┌─ INPUT RECORDS
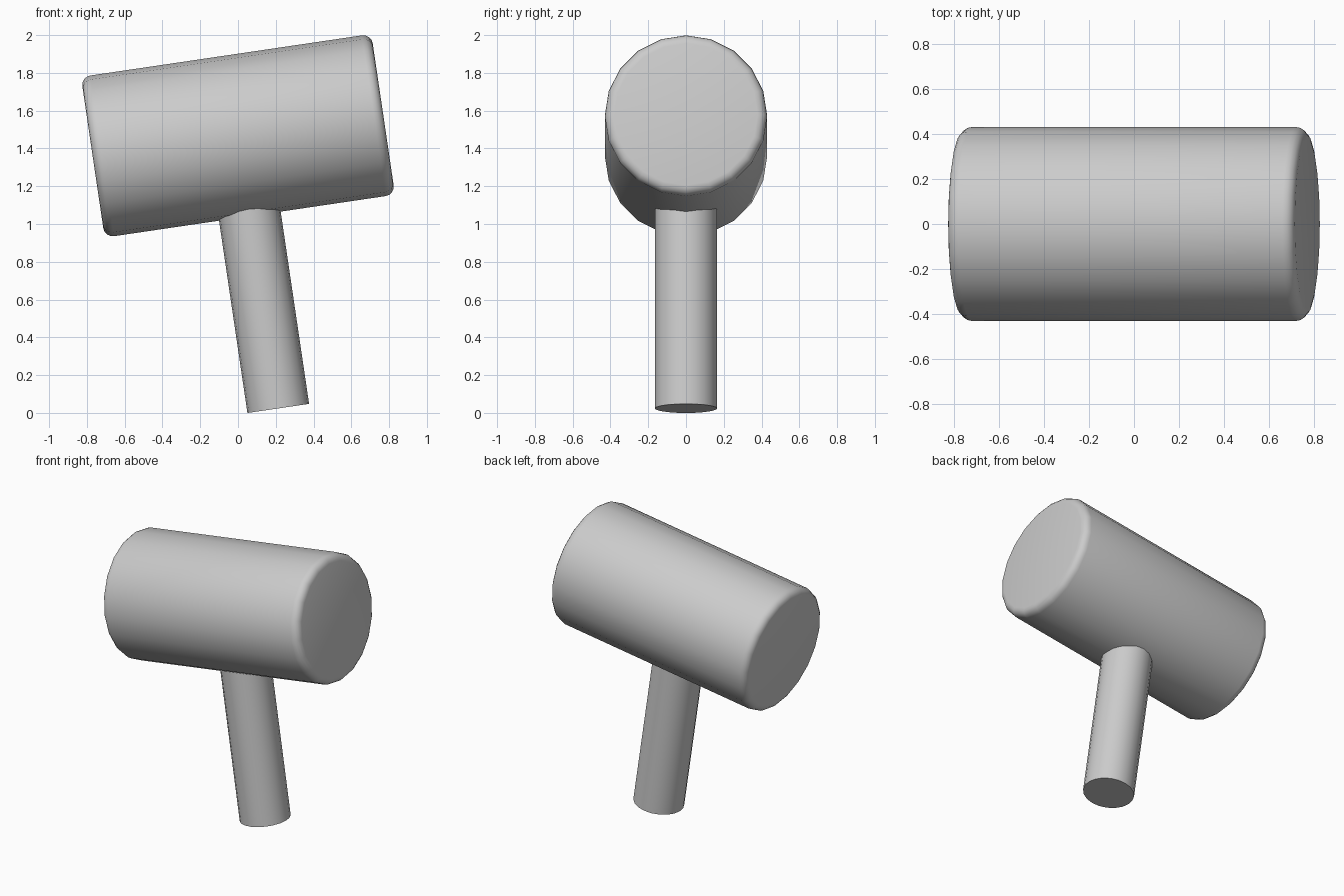
import bpy
from math import radians, pi
from mathutils import Matrix, Vector

if "Cube" in bpy.data.objects:
    bpy.data.objects.remove(bpy.data.objects["Cube"])

TILT = Matrix.Rotation(radians(-8.4), 4, 'Y')   # whole mallet leans, right end up
CENTRE = Matrix.Translation((0, 0, 1.467))      # middle of the head


def cylinder(name, radius, length, local, bevel=0.0):
    bpy.ops.mesh.primitive_cylinder_add(vertices=20, radius=radius, depth=length)
    ob = bpy.context.object
    ob.name = name
    ob.matrix_world = CENTRE @ TILT @ local
    if bevel:
        m = ob.modifiers.new("rounded_rims", 'BEVEL')
        m.width = bevel
        m.segments = 4
        m.limit_method = 'ANGLE'
        m.angle_limit = radians(40)
        bpy.ops.object.modifier_apply(modifier=m.name)
    bpy.ops.object.shade_smooth_by_angle(angle=radians(35))
    return ob


# Head: barrel lying along x with rounded rims
cylinder("head", 0.43, 1.554, Matrix.Rotation(pi / 2, 4, 'Y'), bevel=0.05)

# Handle: plain rod from inside the head down to the ground
TOP, BOTTOM = -0.30, -1.459
cylinder("handle", 0.165, TOP - BOTTOM,
         Matrix.Translation(Vector((0, 0, (TOP + BOTTOM) / 2))))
└─
# YOUR GOAL
The answer must be every line of the data that contains the word "radians".

# SOLUTION FOR THIS EXERCISE
from math import radians, pi
TILT = Matrix.Rotation(radians(-8.4), 4, 'Y')   # whole mallet leans, right end up
        m.angle_limit = radians(40)
    bpy.ops.object.shade_smooth_by_angle(angle=radians(35))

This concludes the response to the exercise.